Entry Three... April 2013: The start of the day: Editor's Conference
Mail on Sunday is based on Derry Street, right next to High Street Kensington - a busy and fairly glamorous road full of shops, cafes, bars and restaurants. The building which houses the Mail on Sunday also houses the Daily Mail,  The Independent, 'I', Metro and The Evening Standard. It's a huge place packed full of journalists. You bump into the Sports Editor of the Daily Mail in the lift, see the Features Editor of The Independent on the escalator...it creates a vibrancy in the building. It's not sterile, like so many newspaper offices, but lively and buzzing. It's a good place to work.
The job of a Sports Editor sounds like a self-contained role in which you storm ahead and create the sports pages that you think are the best that can possibly be achieved. That's partly true, but the fuller truth is that the job is to act as custodian of the sports pages on behalf of the editor.
The sort of pages you create reflect both your own likes and dislikes, but also those of the editor. The newspaper needs to come together as a whole. He or she has the clearest idea of exactly who the target reader is and what that reader wants. It would be insane if the sports pages went off on a completely different direction and weren't written with the same sort of reader in mind, so - the editor is a key figure even in the rather separate pages of the sports supplement.
At Mail on Sunday there's an emphasis on being newsy, bright and appealing to the reader, but also there's an emphasis on doing things differently - trying to find interesting feature ideas to suprise and delight readers, as well as inform them.

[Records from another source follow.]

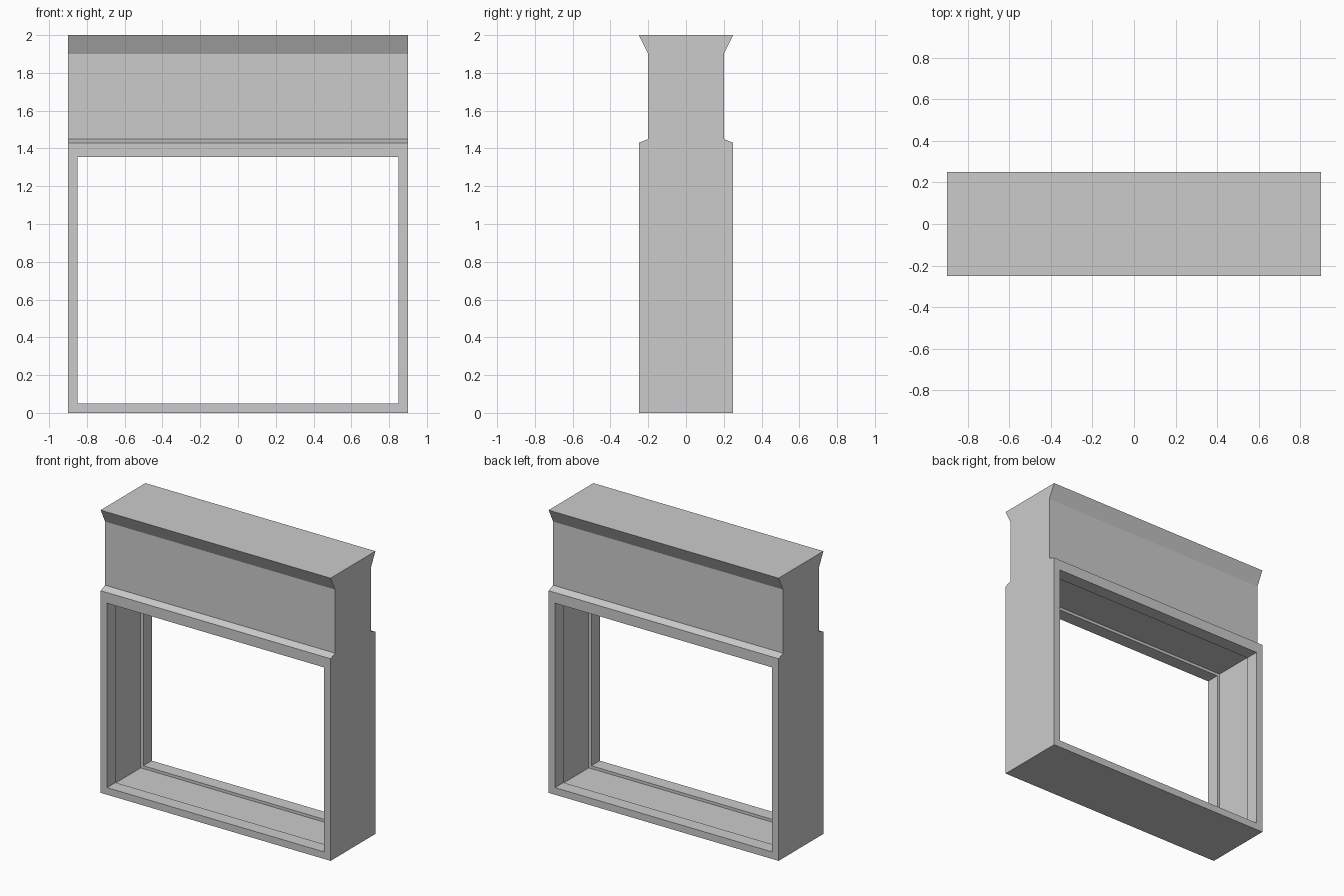
import bpy, bmesh

if "Cube" in bpy.data.objects:
    bpy.data.objects.remove(bpy.data.objects["Cube"])

HALF_W = 0.90


def finish(name, bm):
    bmesh.ops.recalc_face_normals(bm, faces=bm.faces)
    mesh = bpy.data.meshes.new(name)
    bm.to_mesh(mesh)
    bm.free()
    obj = bpy.data.objects.new(name, mesh)
    bpy.context.collection.objects.link(obj)
    return obj


def prism(name, half_profile, half_width):
    """Mirror a (y, z) half profile and extrude it along x."""
    outline = half_profile + [(-y, z) for y, z in reversed(half_profile)]
    bm = bmesh.new()
    face = bm.faces.new([bm.verts.new((-half_width, y, z)) for y, z in outline])
    new = bmesh.ops.extrude_face_region(bm, geom=[face])["geom"]
    verts = [v for v in new if isinstance(v, bmesh.types.BMVert)]
    bmesh.ops.translate(bm, verts=verts, vec=(2 * half_width, 0, 0))
    return finish(name, bm)


def cut(obj, cutter):
    """Subtract the cutter, apply the result and remove the cutter."""
    mod = obj.modifiers.new("cut", 'BOOLEAN')
    mod.operation = 'DIFFERENCE'
    mod.solver = 'EXACT'
    mod.object = cutter
    cutter.hide_render = True
    bpy.context.view_layer.objects.active = obj
    bpy.ops.object.modifier_apply(modifier=mod.name)
    bpy.data.objects.remove(cutter)


# Body: wide frame, sloped ledge, narrower header and flared cornice
frame = prism("window_frame", [
    (0.25, 0.0), (0.25, 1.43), (0.20, 1.45), (0.20, 1.90), (0.25, 2.0),
], HALF_W)

# Through opening, stepped out to a shallow groove between front and back lips
Z0, Z1, LIP, G = 0.05, 1.355, 0.155, 0.02
cut(frame, prism("opening_cutter", [
    (0.35, Z0), (0.35, Z1)], 0.85))
cut(frame, prism("groove_cutter", [
    (LIP, Z0 - G), (LIP, Z1 + G)], 0.85 + G))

The ideal sports pages have a balance - a mixture of match reports, personality-packed interviews, big investigations and lighter, more whimsical pieces and the all-important results section at the back. 
Because the overall leader of the newspaper is the editor, every morning there's 'editor's conference' where the department heads (news editor, features editor, politics editor, diary editor, city editor and sports editor etc) gather in the editor's office with the editor, deputy editor and associate editors to run through what stories they're working on that week. It's an interesting process that forces you to really think through the stories you're working on, and how compelling they are. As you present them you need to be able to answer questions about them and take advice on them. It's a useful forum, and one which ensures that you start the day with a crystal clear idea of what you're working towards.
Because of editor's conference being such a key part of the mornings, you tend to start every day by reading all of the newspapers and talkng to writers to find out exactly what's going on in the world. For anyone interested in becomign a sports reporter, sports sub or sports editor the vital thing you need to do is read all the sports pages - work out what articles you like, what writers you like - what you thnk of them - what they're good at, bad at...become an expert. Many newspapers are available free online, others are in libraries...read as many as you can.
So, life of a sports editor so far - read everything you can about sport, have lots of good ideas and be able to pitch them at the highest level, and have a great team of people to work with.